Pictures stay out. Everything else in the entries is copied exactly.

_Provided records_
===============

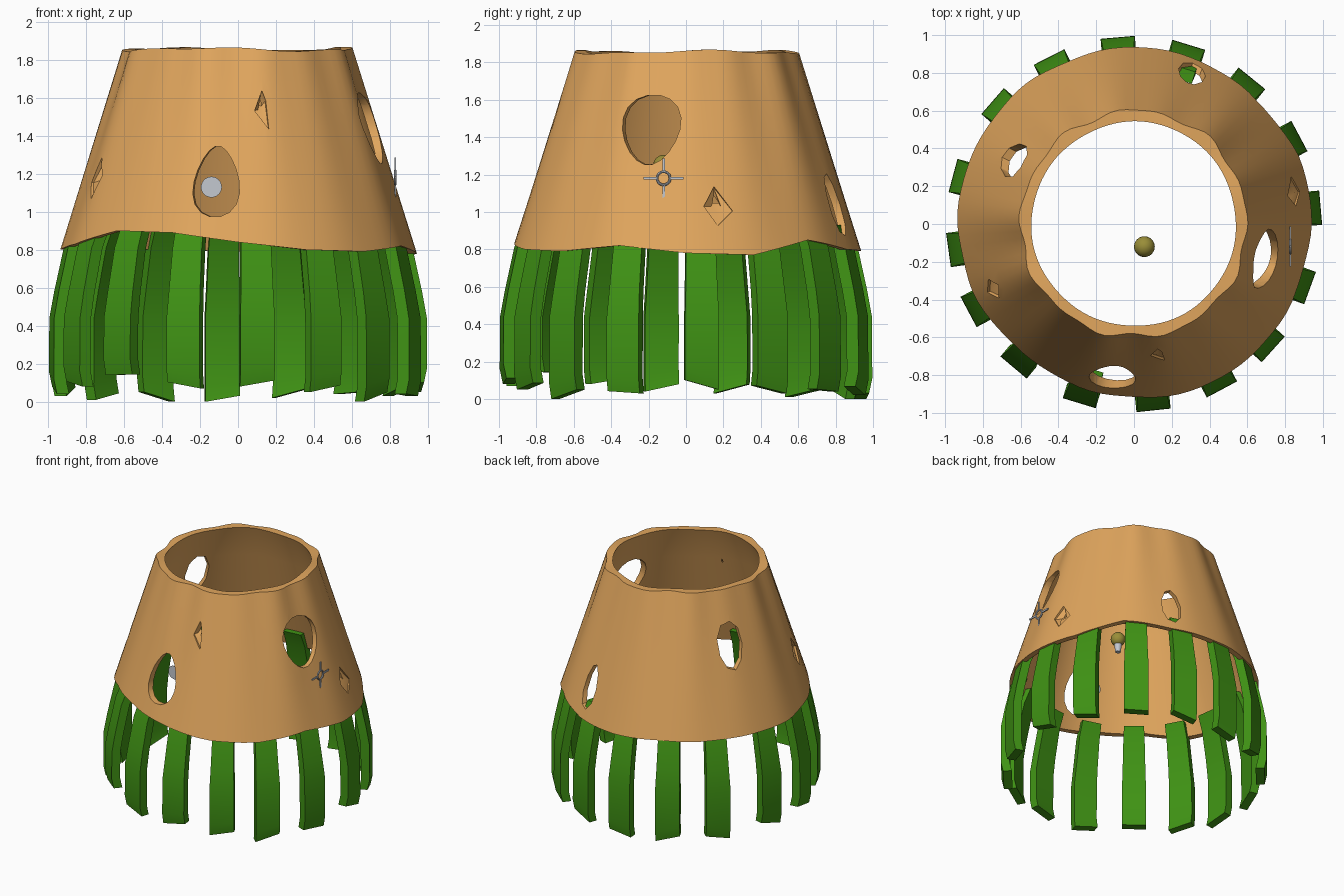
import bpy, bmesh, math, random
from mathutils import Vector, Matrix

if "Cube" in bpy.data.objects:
    bpy.data.objects.remove(bpy.data.objects["Cube"])
random.seed(4)


def mat(name, col):
    m = bpy.data.materials.new(name)
    m.diffuse_color = (*col, 1)
    m.use_nodes = True
    m.node_tree.nodes["Principled BSDF"].inputs["Base Color"].default_value = m.diffuse_color
    return m


TAN = mat("tan hide", (0.75, 0.38, 0.11))
GREEN = mat("leaf green", (0.05, 0.29, 0.007))
OLIVE = mat("olive", (0.32, 0.27, 0.04))
GREY = mat("grey metal", (0.55, 0.58, 0.63))


def finish(bm, name, m, smooth=True):
    bmesh.ops.recalc_face_normals(bm, faces=bm.faces)
    me = bpy.data.meshes.new(name)
    bm.to_mesh(me)
    bm.free()
    ob = bpy.data.objects.new(name, me)
    bpy.context.collection.objects.link(ob)
    if m:
        me.materials.append(m)
    if smooth:
        shade(ob)
    return ob


def activate(ob):
    bpy.ops.object.select_all(action='DESELECT')
    ob.select_set(True)
    bpy.context.view_layer.objects.active = ob


def shade(ob):
    activate(ob)
    bpy.ops.object.shade_smooth_by_angle(angle=math.radians(35))


def wall_radius(z):
    return 0.93 - 0.33 * (z - 0.81) / 1.04


# hide wall: closed ring profile with an uneven hem and soft pleats
HEM = [.78, .77, .85, .80, .79, .80, .80, .80, .80, .83, .90, .89, .84, .80, .79, .82]
N, ROWS, THICK = 96, 8, 0.045
bm = bmesh.new()
rings = []
for i in range(N):
    a = 2 * math.pi * i / N
    k, f = divmod(i * 16 / N, 1)
    hem = HEM[int(k)] * (1 - f) + HEM[(int(k) + 1) % 16] * f
    top = 1.855 + 0.008 * math.sin(3 * a + 1) + 0.005 * math.sin(7 * a)
    pleat = 0.006 * math.sin(9 * a) + 0.005 * math.sin(14 * a + 2)
    ring = []
    for t in range(ROWS + 1):
        z = hem + (top - hem) * t / ROWS
        ring.append((wall_radius(z) + pleat * (0.5 + t / ROWS), z))
    ring += [(wall_radius(z) - THICK - 0.012 * (z > 1.8), z) for r, z in reversed(ring)]
    rings.append([bm.verts.new((r * math.cos(a), r * math.sin(a), z)) for r, z in ring])
for i in range(N):
    p, q = rings[i], rings[(i + 1) % N]
    for j in range(len(p)):
        k = (j + 1) % len(p)
        bm.faces.new((p[j], q[j], q[k], p[k]))
wall = finish(bm, "hide_wall", TAN, False)


# torn holes and shallow tears cut into the wall
def cutter(deg, z, outline, through):
    a = math.radians(deg)
    rad = Vector((math.cos(a), math.sin(a), 0))
    tan = Vector((-math.sin(a), math.cos(a), 0))
    r = wall_radius(z)
    bm = bmesh.new()
    loops = []
    ends = ((r + .15, 1), (r - .22, .97)) if through else ((r + .08, 1.0), (r - .012, 0.85), (r - .032, .3))
    for d, s in ends:
        loops.append([bm.verts.new(rad * (d - (0 if through else v * .317)) + tan * u * s
                                   + Vector((0, 0, z + v * s))) for u, v in outline])
    for p, q in zip(loops, loops[1:]):
        for j in range(len(p)):
            k = (j + 1) % len(p)
            bm.faces.new((p[j], p[k], q[k], q[j]))
    bm.faces.new(loops[0])
    bm.faces.new(loops[-1])
    return finish(bm, "hole_cutter", None, False)


def egg(w, h, taper, n=18):
    # oval that narrows toward the top (positive taper) or the bottom
    return [(w * math.cos(t) * (1 - taper * math.sin(t)), h * math.sin(t))
            for t in (2 * math.pi * i / n for i in range(n))]


HOLES = [
    (-98, 1.16, egg(.12, .19, .3), True),      # front
    (-15, 1.44, egg(.16, .19, -.2), True),     # right
    (152, 1.45, egg(.10, .18, -.1, 9), True),  # left back
    (69, 1.04, egg(.075, .17, .15, 9), True),   # back
    (-80, 1.54, [(-.04, -.01), (.04, -.12), (.03, .05), (.01, .11)], False),
    (11, 1.03, [(-.08, 0), (0, -.12), (.10, -.03), (-.01, .12)], False),
    (205, 1.17, [(-.07, -.02), (0, -.12), (.06, .02), (-.01, .13)], False),
]
for h in HOLES:
    c = cutter(*h)
    mod = wall.modifiers.new("cut", 'BOOLEAN')
    mod.object, mod.operation, mod.solver = c, 'DIFFERENCE', 'EXACT'
    activate(wall)
    bpy.ops.object.modifier_apply(modifier=mod.name)
    bpy.data.objects.remove(c)
shade(wall)

# hanging green strips
STRIPS = [(95, 0), (73, .02), (51, .04), (28, .03), (5, .05), (-20, .03), (-42, .0), (-62, .05),
          (-84, .08), (-107, .07), (-130, .14), (-152, .08), (-172, .04), (165, .03), (139, .01), (117, .0)]
for n, (deg, low) in enumerate(STRIPS):
    bm = bmesh.new()
    prof = [(.865, .93), (.915, .81), (.965, .58), (.99, .44), (.992, low + .08), (.975, low)]
    skew = random.uniform(-.03, .03)
    sections = []
    for j, (r, z) in enumerate(prof):
        w = .075 + .016 * min(j, 3) / 3
        dz = abs(skew) if z < .3 else 0
        sk = skew if z < .3 else 0
        sections.append([bm.verts.new((x, y, z + dz + sk * y / w))
                         for x, y in ((r, -w), (r, w), (r - .065, w), (r - .065, -w))])
    for p, q in zip(sections, sections[1:]):
        for j in range(4):
            k = (j + 1) % 4
            bm.faces.new((p[j], p[k], q[k], q[j]))
    bm.faces.new(sections[0])
    bm.faces.new(sections[-1])
    bm.transform(Matrix.Rotation(math.radians(deg), 4, 'Z'))
    finish(bm, f"green_strip_{n + 1}", GREEN)


def ball(name, loc, r, m):
    bm = bmesh.new()
    bmesh.ops.create_uvsphere(bm, u_segments=24, v_segments=12, radius=r,
                              matrix=Matrix.Translation(loc))
    return finish(bm, name, m)


# small bulb with a grey socket, and a grey bead behind the front hole
ball("bulb", (.055, -.12, 1.25), .055, OLIVE)
bm = bmesh.new()
bmesh.ops.create_cone(bm, cap_ends=True, segments=16, radius1=.02, radius2=.03, depth=.07,
                      matrix=Matrix.Translation((.055, -.12, 1.175)))
finish(bm, "bulb_socket", GREY)
bm = bmesh.new()
bmesh.ops.create_circle(bm, cap_ends=True, segments=24, radius=.055,
                        matrix=Matrix.Translation((-.14, -.62, 1.13)) @ Matrix.Rotation(math.pi / 2, 4, 'X'))
finish(bm, "grey_disc", GREY)

# thin cross-shaped ornament on the right side
C = Vector((.828, -.12, 1.18))
bpy.ops.mesh.primitive_torus_add(location=C, rotation=(0, math.pi / 2, 0), major_radius=.035,
                                 minor_radius=.007, major_segments=24, minor_segments=8)
ring = bpy.context.object
ring.name = "ornament_ring"
ring.data.materials.append(GREY)
shade(ring)
bm = bmesh.new()
for i in range(4):
    rot = Matrix.Rotation(i * math.pi / 2, 4, 'X')
    bmesh.ops.create_cube(bm, size=1, matrix=Matrix.Translation(C) @ rot
                          @ Matrix.Translation((0, 0, .069)) @ Matrix.Diagonal((.008, .013, .074, 1)))
finish(bm, "ornament_arms", GREY)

===============

_Answer area_
import bpy, bmesh, math, random
from mathutils import Vector, Matrix

if "Cube" in bpy.data.objects:
    bpy.data.objects.remove(bpy.data.objects["Cube"])
random.seed(4)


def mat(name, col):
    m = bpy.data.materials.new(name)
    m.diffuse_color = (*col, 1)
    m.use_nodes = True
    m.node_tree.nodes["Principled BSDF"].inputs["Base Color"].default_value = m.diffuse_color
    return m


TAN = mat("tan hide", (0.75, 0.38, 0.11))
GREEN = mat("leaf green", (0.05, 0.29, 0.007))
OLIVE = mat("olive", (0.32, 0.27, 0.04))
GREY = mat("grey metal", (0.55, 0.58, 0.63))


def finish(bm, name, m, smooth=True):
    bmesh.ops.recalc_face_normals(bm, faces=bm.faces)
    me = bpy.data.meshes.new(name)
    bm.to_mesh(me)
    bm.free()
    ob = bpy.data.objects.new(name, me)
    bpy.context.collection.objects.link(ob)
    if m:
        me.materials.append(m)
    if smooth:
        shade(ob)
    return ob


def activate(ob):
    bpy.ops.object.select_all(action='DESELECT')
    ob.select_set(True)
    bpy.context.view_layer.objects.active = ob


def shade(ob):
    activate(ob)
    bpy.ops.object.shade_smooth_by_angle(angle=math.radians(35))


def wall_radius(z):
    return 0.93 - 0.33 * (z - 0.81) / 1.04


# hide wall: closed ring profile with an uneven hem and soft pleats
HEM = [.78, .77, .85, .80, .79, .80, .80, .80, .80, .83, .90, .89, .84, .80, .79, .82]
N, ROWS, THICK = 96, 8, 0.045
bm = bmesh.new()
rings = []
for i in range(N):
    a = 2 * math.pi * i / N
    k, f = divmod(i * 16 / N, 1)
    hem = HEM[int(k)] * (1 - f) + HEM[(int(k) + 1) % 16] * f
    top = 1.855 + 0.008 * math.sin(3 * a + 1) + 0.005 * math.sin(7 * a)
    pleat = 0.006 * math.sin(9 * a) + 0.005 * math.sin(14 * a + 2)
    ring = []
    for t in range(ROWS + 1):
        z = hem + (top - hem) * t / ROWS
        ring.append((wall_radius(z) + pleat * (0.5 + t / ROWS), z))
    ring += [(wall_radius(z) - THICK - 0.012 * (z > 1.8), z) for r, z in reversed(ring)]
    rings.append([bm.verts.new((r * math.cos(a), r * math.sin(a), z)) for r, z in ring])
for i in range(N):
    p, q = rings[i], rings[(i + 1) % N]
    for j in range(len(p)):
        k = (j + 1) % len(p)
        bm.faces.new((p[j], q[j], q[k], p[k]))
wall = finish(bm, "hide_wall", TAN, False)


# torn holes and shallow tears cut into the wall
def cutter(deg, z, outline, through):
    a = math.radians(deg)
    rad = Vector((math.cos(a), math.sin(a), 0))
    tan = Vector((-math.sin(a), math.cos(a), 0))
    r = wall_radius(z)
    bm = bmesh.new()
    loops = []
    ends = ((r + .15, 1), (r - .22, .97)) if through else ((r + .08, 1.0), (r - .012, 0.85), (r - .032, .3))
    for d, s in ends:
        loops.append([bm.verts.new(rad * (d - (0 if through else v * .317)) + tan * u * s
                                   + Vector((0, 0, z + v * s))) for u, v in outline])
    for p, q in zip(loops, loops[1:]):
        for j in range(len(p)):
            k = (j + 1) % len(p)
            bm.faces.new((p[j], p[k], q[k], q[j]))
    bm.faces.new(loops[0])
    bm.faces.new(loops[-1])
    return finish(bm, "hole_cutter", None, False)


def egg(w, h, taper, n=18):
    # oval that narrows toward the top (positive taper) or the bottom
    return [(w * math.cos(t) * (1 - taper * math.sin(t)), h * math.sin(t))
            for t in (2 * math.pi * i / n for i in range(n))]


HOLES = [
    (-98, 1.16, egg(.12, .19, .3), True),      # front
    (-15, 1.44, egg(.16, .19, -.2), True),     # right
    (152, 1.45, egg(.10, .18, -.1, 9), True),  # left back
    (69, 1.04, egg(.075, .17, .15, 9), True),   # back
    (-80, 1.54, [(-.04, -.01), (.04, -.12), (.03, .05), (.01, .11)], False),
    (11, 1.03, [(-.08, 0), (0, -.12), (.10, -.03), (-.01, .12)], False),
    (205, 1.17, [(-.07, -.02), (0, -.12), (.06, .02), (-.01, .13)], False),
]
for h in HOLES:
    c = cutter(*h)
    mod = wall.modifiers.new("cut", 'BOOLEAN')
    mod.object, mod.operation, mod.solver = c, 'DIFFERENCE', 'EXACT'
    activate(wall)
    bpy.ops.object.modifier_apply(modifier=mod.name)
    bpy.data.objects.remove(c)
shade(wall)

# hanging green strips
STRIPS = [(95, 0), (73, .02), (51, .04), (28, .03), (5, .05), (-20, .03), (-42, .0), (-62, .05),
          (-84, .08), (-107, .07), (-130, .14), (-152, .08), (-172, .04), (165, .03), (139, .01), (117, .0)]
for n, (deg, low) in enumerate(STRIPS):
    bm = bmesh.new()
    prof = [(.865, .93), (.915, .81), (.965, .58), (.99, .44), (.992, low + .08), (.975, low)]
    skew = random.uniform(-.03, .03)
    sections = []
    for j, (r, z) in enumerate(prof):
        w = .075 + .016 * min(j, 3) / 3
        dz = abs(skew) if z < .3 else 0
        sk = skew if z < .3 else 0
        sections.append([bm.verts.new((x, y, z + dz + sk * y / w))
                         for x, y in ((r, -w), (r, w), (r - .065, w), (r - .065, -w))])
    for p, q in zip(sections, sections[1:]):
        for j in range(4):
            k = (j + 1) % 4
            bm.faces.new((p[j], p[k], q[k], q[j]))
    bm.faces.new(sections[0])
    bm.faces.new(sections[-1])
    bm.transform(Matrix.Rotation(math.radians(deg), 4, 'Z'))
    finish(bm, f"green_strip_{n + 1}", GREEN)


def ball(name, loc, r, m):
    bm = bmesh.new()
    bmesh.ops.create_uvsphere(bm, u_segments=24, v_segments=12, radius=r,
                              matrix=Matrix.Translation(loc))
    return finish(bm, name, m)


# small bulb with a grey socket, and a grey bead behind the front hole
ball("bulb", (.055, -.12, 1.25), .055, OLIVE)
bm = bmesh.new()
bmesh.ops.create_cone(bm, cap_ends=True, segments=16, radius1=.02, radius2=.03, depth=.07,
                      matrix=Matrix.Translation((.055, -.12, 1.175)))
finish(bm, "bulb_socket", GREY)
bm = bmesh.new()
bmesh.ops.create_circle(bm, cap_ends=True, segments=24, radius=.055,
                        matrix=Matrix.Translation((-.14, -.62, 1.13)) @ Matrix.Rotation(math.pi / 2, 4, 'X'))
finish(bm, "grey_disc", GREY)

# thin cross-shaped ornament on the right side
C = Vector((.828, -.12, 1.18))
bpy.ops.mesh.primitive_torus_add(location=C, rotation=(0, math.pi / 2, 0), major_radius=.035,
                                 minor_radius=.007, major_segments=24, minor_segments=8)
ring = bpy.context.object
ring.name = "ornament_ring"
ring.data.materials.append(GREY)
shade(ring)
bm = bmesh.new()
for i in range(4):
    rot = Matrix.Rotation(i * math.pi / 2, 4, 'X')
    bmesh.ops.create_cube(bm, size=1, matrix=Matrix.Translation(C) @ rot
                          @ Matrix.Translation((0, 0, .069)) @ Matrix.Diagonal((.008, .013, .074, 1)))
finish(bm, "ornament_arms", GREY)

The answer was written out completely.